Volunteers and staff give help, but always with an eye toward helping the family become self-sustaining. That progress is notable.

Prosper and 21-year-old Max, who is deaf because he had malaria as a child, have landed jobs on the custodial staff at Lewis and Clark College. Evelyne works cleaning rooms at a downtown hotel.

Debo took a job at Bastion PDX, an up-and-coming restaurant in the neighborhood. He’ll take classes at Portland Community College and play soccer.

Debo, 18, plays his drum on the porch of a house in Southeast Portland fixed up by neighbors and offered at a reasonable cost to a refugee family.

The day Social Security cards arrived was a big celebration. That allowed the family to open savings accounts but also had major symbolic value. They are on their way to becoming Americans.

“They have brought so much life to this corner,” said Dr. June Reynolds, a next-door neighbor and a leader of the plan to fix and offer the house.

Debo, 18, speaks with neighbor Jeffrey Kolwitz.

“I am astounded by what Catholic Charities brought to this neighborhood,” said Jeffrey Kolwitz, a graduate of Catholic-run De Paul University in Chicago and another of the owners who renovated the house the family now calls home. “You could ask what the neighbors have done, but you really should ask what it is about this family. What attracts people to them? Everyone wants to be around them.”

At the local middle and elementary schools, the new children are dazzlingly popular. Other middle schoolers asked to shift schedules to be in class with them. Grade-schoolers jockey to work on projects with Danyo.

Kolwitz, who runs the construction firm that worked on the old house, said the renovation included raising the structure to add a ground floor. That’s a symbol of the whole venture, since not only have the neighbors elevated the refugees’ lives but Prosper and Evelyne and their children have lifted the entire block.

“These volunteers and neighbors are beautifully living out the idea of welcoming the stranger,” said Natalie M. Wood, executive director of Catholic Charities of Oregon. “The relationships formed on that block embody the Catholic social teachings of option for the poor and solidarity. We are so grateful to partner with neighbors in this important work with refugee families.

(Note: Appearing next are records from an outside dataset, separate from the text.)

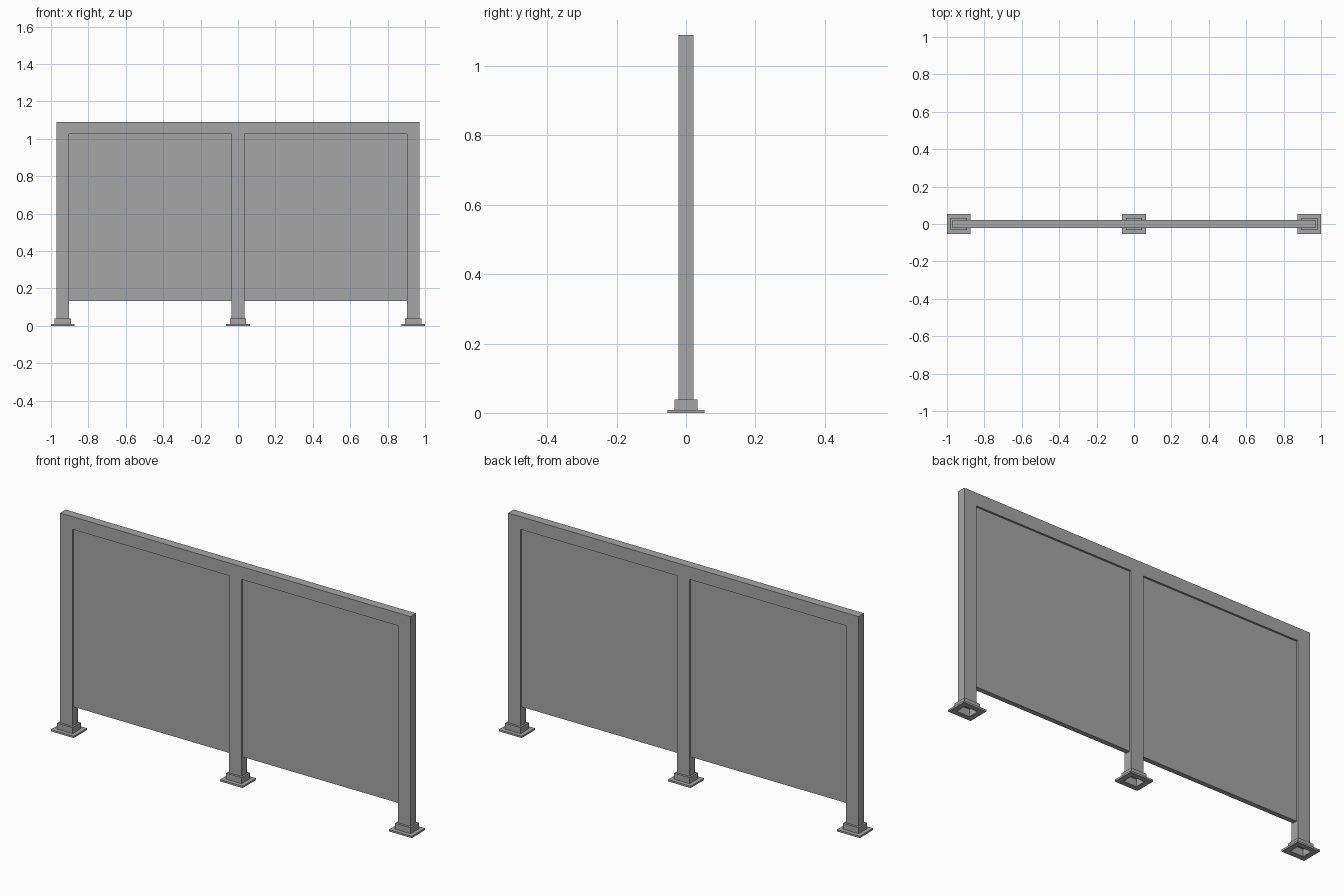
import bpy
import bmesh

cube = bpy.data.objects.get("Cube")
if cube:
    bpy.data.objects.remove(cube, do_unlink=True)

grey = bpy.data.materials.new("grey_metal")
grey.use_nodes = True
colour = (0.38, 0.38, 0.38, 1)
grey.diffuse_color = colour
grey.node_tree.nodes["Principled BSDF"].inputs["Base Color"].default_value = colour

POST_X = 0.937        # outer post centres
POST_HALF = 0.034     # half post width
DEPTH = 0.022         # half frame depth
TOP, RAIL_Z = 1.09, 1.026
FOOT_Z = 0.036        # underside of the posts, inside the collars


def finish(name, bm):
    bmesh.ops.recalc_face_normals(bm, faces=bm.faces)
    mesh = bpy.data.meshes.new(name)
    bm.to_mesh(mesh)
    bm.free()
    mesh.materials.append(grey)
    obj = bpy.data.objects.new(name, mesh)
    bpy.context.collection.objects.link(obj)
    return obj


def extrude_profile(name, points, half_depth):
    """Extrude an x-z outline through the depth of the fence."""
    bm = bmesh.new()
    face = bm.faces.new([bm.verts.new((x, -half_depth, z)) for x, z in points])
    result = bmesh.ops.extrude_face_region(bm, geom=[face], use_keep_orig=True)
    verts = [g for g in result["geom"] if isinstance(g, bmesh.types.BMVert)]
    bmesh.ops.translate(bm, verts=verts, vec=(0, 2 * half_depth, 0))
    return finish(name, bm)


def post_foot(name, x):
    """Hollow stepped foot: loops of (half width, half depth, height)."""
    loops = [(0.036, 0.027, 0.0), (0.063, 0.053, 0.0), (0.063, 0.053, 0.009),
             (0.043, 0.033, 0.009), (0.043, 0.033, 0.039),
             (POST_HALF, DEPTH, 0.039), (POST_HALF, DEPTH, FOOT_Z),
             (0.036, 0.027, FOOT_Z)]
    bm = bmesh.new()
    rings = [[bm.verts.new((x + sx * w, sy * d, z))
              for sx, sy in ((-1, -1), (1, -1), (1, 1), (-1, 1))]
             for w, d, z in loops]
    for i, a in enumerate(rings):
        b = rings[(i + 1) % len(rings)]
        for k in range(4):
            n = (k + 1) % 4
            bm.faces.new((a[k], a[n], b[n], b[k]))
    return finish(name, bm)


# One-piece frame: three posts joined by the top rail
out, inn = POST_X + POST_HALF, POST_X - POST_HALF
half = [(POST_HALF, FOOT_Z), (POST_HALF, RAIL_Z), (inn, RAIL_Z),
        (inn, FOOT_Z), (out, FOOT_Z), (out, TOP)]
outline = half + [(-x, z) for x, z in reversed(half)]
extrude_profile("frame", outline, DEPTH)

# Infill panels, slightly recessed on both sides
for name, side in (("left_panel", 1), ("right_panel", -1)):
    extrude_profile(name, [(side * x, z) for x, z in (
        (POST_HALF, 0.133), (inn, 0.133), (inn, RAIL_Z), (POST_HALF, RAIL_Z))],
        0.012)

# Feet
for name, x in (("right_foot", -POST_X), ("middle_foot", 0), ("left_foot", POST_X)):
    post_foot(name, x)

We could not do it without them and our donors and funders.”

Children from the neighborhood enjoy a moment with 10-year-old Danyo and 12-year-old Gentil.